But the proof for me is that each time I responded to my body the way I interpreted the needs, I felt relief, made more progress, basically just proved that following my body's cues was the right decision.  And THAT was empowering, because it was so amazing to realize, firsthand, that my body DOES know what to do.  That's not to say that I won't ever need outside help, or that everything will always be perfect just by paying attention, but that the process is very natural and my body was created to do it, and that for the most part, there's no reason to interfere.


The thing is, though, that I don't feel I'd have the same opportunities to "trust my body" in a medical establishment, or possibly even with a midwife (depending).  And I think that is where the difference lies (at least for me) because if I'm in a place where I'm under the control of someone else, I basically have to surrender so much that, while I may still be able to receive those cues from my body, I don't have the freedom or ability to respond to them as necessary.  Granted, I'm a "people pleaser" and so it's hard for me to demonstrate authority in situations like that.  But just goes to show that for me, personally, I've found my "niche" for labor and birth, and it's a perfect scenario for trusting my body. :)


I hope that all makes sense!

Quinalla's Avatar Quinalla 12:19 PM 11-12-2012
For me, I'm more likely to say "Listen to your body" as in tune-in to what your body is telling you and really listen instead of just constantly overriding it because I am too busy.

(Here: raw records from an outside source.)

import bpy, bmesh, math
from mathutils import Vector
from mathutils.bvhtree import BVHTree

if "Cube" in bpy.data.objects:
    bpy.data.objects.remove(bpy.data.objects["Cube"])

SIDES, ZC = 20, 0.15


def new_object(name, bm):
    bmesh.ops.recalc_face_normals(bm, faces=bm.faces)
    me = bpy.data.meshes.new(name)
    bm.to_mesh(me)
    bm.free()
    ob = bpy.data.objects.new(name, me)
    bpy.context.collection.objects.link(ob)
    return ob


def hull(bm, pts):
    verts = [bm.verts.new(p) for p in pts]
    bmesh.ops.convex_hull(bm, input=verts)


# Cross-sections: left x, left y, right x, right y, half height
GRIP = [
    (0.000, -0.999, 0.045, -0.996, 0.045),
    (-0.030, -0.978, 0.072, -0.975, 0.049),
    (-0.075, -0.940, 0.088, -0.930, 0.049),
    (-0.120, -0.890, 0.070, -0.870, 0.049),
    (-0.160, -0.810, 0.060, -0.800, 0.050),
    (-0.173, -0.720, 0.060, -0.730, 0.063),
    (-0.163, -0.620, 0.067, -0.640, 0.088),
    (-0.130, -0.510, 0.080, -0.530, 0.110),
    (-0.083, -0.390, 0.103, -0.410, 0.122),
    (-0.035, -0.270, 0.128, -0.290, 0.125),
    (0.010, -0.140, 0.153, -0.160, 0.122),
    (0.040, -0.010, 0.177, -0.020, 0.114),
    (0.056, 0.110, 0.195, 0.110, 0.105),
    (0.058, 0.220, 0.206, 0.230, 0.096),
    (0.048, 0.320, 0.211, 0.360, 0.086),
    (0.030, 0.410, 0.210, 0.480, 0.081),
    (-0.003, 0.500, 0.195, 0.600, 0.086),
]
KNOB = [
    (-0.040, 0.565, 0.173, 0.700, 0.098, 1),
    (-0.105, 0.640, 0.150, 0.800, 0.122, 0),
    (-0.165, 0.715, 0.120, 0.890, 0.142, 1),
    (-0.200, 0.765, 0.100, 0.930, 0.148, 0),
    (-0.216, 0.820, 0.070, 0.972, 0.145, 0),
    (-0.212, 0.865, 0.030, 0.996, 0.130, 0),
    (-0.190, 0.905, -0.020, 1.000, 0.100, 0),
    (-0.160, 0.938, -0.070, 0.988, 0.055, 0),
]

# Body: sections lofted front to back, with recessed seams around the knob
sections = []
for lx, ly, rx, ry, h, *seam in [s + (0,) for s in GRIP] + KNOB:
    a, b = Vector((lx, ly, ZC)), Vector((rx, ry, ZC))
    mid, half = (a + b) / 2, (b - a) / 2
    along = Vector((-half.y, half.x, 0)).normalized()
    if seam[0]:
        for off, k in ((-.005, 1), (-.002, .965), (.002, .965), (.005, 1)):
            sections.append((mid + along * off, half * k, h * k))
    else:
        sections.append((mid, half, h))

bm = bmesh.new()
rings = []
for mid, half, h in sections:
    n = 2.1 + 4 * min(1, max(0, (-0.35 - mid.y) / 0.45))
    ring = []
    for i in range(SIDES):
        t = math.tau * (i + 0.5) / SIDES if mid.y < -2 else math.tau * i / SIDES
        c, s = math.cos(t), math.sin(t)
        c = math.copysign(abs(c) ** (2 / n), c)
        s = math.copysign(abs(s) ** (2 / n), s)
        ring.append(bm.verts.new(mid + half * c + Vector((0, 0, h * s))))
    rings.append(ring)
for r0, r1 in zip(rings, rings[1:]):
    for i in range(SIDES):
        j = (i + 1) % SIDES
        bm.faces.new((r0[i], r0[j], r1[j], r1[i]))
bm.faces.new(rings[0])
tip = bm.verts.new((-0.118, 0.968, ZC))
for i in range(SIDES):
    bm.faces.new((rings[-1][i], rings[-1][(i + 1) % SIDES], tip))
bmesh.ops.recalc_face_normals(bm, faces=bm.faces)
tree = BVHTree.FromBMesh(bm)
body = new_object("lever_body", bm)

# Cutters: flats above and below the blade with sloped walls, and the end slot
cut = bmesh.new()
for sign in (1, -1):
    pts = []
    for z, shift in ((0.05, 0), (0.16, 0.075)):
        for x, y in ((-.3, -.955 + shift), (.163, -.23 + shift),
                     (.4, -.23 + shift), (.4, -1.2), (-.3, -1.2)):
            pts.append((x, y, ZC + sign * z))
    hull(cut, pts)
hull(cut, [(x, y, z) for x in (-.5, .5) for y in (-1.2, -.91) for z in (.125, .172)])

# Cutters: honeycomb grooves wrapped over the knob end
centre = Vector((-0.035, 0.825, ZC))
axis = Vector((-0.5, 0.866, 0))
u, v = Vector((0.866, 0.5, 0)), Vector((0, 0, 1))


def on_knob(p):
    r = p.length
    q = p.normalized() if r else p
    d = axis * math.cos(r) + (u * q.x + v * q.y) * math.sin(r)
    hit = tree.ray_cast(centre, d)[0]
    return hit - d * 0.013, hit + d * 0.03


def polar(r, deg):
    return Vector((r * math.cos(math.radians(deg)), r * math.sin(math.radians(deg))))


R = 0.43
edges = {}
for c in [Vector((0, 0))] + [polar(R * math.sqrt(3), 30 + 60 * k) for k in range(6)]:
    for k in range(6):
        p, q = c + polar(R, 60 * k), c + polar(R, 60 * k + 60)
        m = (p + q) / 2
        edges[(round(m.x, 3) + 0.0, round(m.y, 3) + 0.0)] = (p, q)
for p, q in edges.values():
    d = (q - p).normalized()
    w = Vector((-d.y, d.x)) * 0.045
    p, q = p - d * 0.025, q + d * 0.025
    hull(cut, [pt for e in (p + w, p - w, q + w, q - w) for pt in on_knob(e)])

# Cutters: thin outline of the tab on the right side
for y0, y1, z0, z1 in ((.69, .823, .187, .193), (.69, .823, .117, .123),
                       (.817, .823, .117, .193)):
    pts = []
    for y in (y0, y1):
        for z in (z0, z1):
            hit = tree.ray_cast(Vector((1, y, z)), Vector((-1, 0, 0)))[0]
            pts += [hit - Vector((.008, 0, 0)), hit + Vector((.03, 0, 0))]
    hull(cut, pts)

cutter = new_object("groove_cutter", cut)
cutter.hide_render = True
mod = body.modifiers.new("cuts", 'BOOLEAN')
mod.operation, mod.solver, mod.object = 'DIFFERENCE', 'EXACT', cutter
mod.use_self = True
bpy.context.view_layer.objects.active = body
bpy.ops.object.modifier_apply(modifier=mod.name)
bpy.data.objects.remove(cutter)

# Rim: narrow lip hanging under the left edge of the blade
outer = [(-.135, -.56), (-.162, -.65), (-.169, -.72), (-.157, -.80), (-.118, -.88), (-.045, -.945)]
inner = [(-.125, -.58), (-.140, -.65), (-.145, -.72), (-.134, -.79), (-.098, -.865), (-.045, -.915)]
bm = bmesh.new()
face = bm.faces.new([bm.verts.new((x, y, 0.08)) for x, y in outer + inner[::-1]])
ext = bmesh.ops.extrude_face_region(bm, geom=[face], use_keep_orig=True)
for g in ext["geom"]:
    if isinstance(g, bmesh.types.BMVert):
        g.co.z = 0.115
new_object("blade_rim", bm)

I know I was guilty of ignoring hunger/thirst/etc. signals my body was giving me for a long time, so my body either gave up or just kept trying and eventually I would wind up sick, with headaches/migraines, etc. Not like my body is plotting against me and made me sick or something, no, that because I ignored my body, I got sick because I went too long without rest, relaxation, etc. I am much better now about being mindful.

As far as trust your body I think it is one of the ways to counteract all the negative body message we get from society and advertising. That we are too fat/thin/weak/ugly/etc. and we need all this stuff to fix our broken bodies. BS, our bodies are not broken, at least not in general. We all have our major or minor issues, but our bodies are amazing! And when we tune-in and let our bodies do what they need to do, wow the can do a lot. And birth for me was the epitome of that experience, I HAD to trust my body, I didn't have another option. When I was deep in labor, I was mostly trying to stay out of the way and let my body do its thing. Pushing was the hardest part for me, not because of pain, but because I had to step in again (supposedly, I don't know that I really needed to) and add to the pushing my uterus was doing involuntarily. It was hard to do after all that time relaxing through contractions.

But yeah, besides pregnancy and birth, it is mostly easy for me to ignore all the awesome things my body does all the time. I'm not a biology expert, but the little I do know is fascinating and I think our bodies are often underestimated and assumed broken.
CI Mama's Avatar CI Mama 01:54 PM 11-14-2012

This is a really old thread, but covers a similar theme & might be of interest to the OP:



pek64's Avatar pek64 02:14 PM 11-14-2012
I grew up playing tennis, and my body was pushed constantly. I got to know when something was different very easily. When I became pregnant, I was sure I was expecting just 4 days after conception. I have worked in hot and humid conditions, and knew how long I could push myself without passing out. It's not something one does all at once, but with years of smaller trials to get a good feel. Even without that background, many know when something is wrong within their bodies. It is recommended that that feeling be trusted.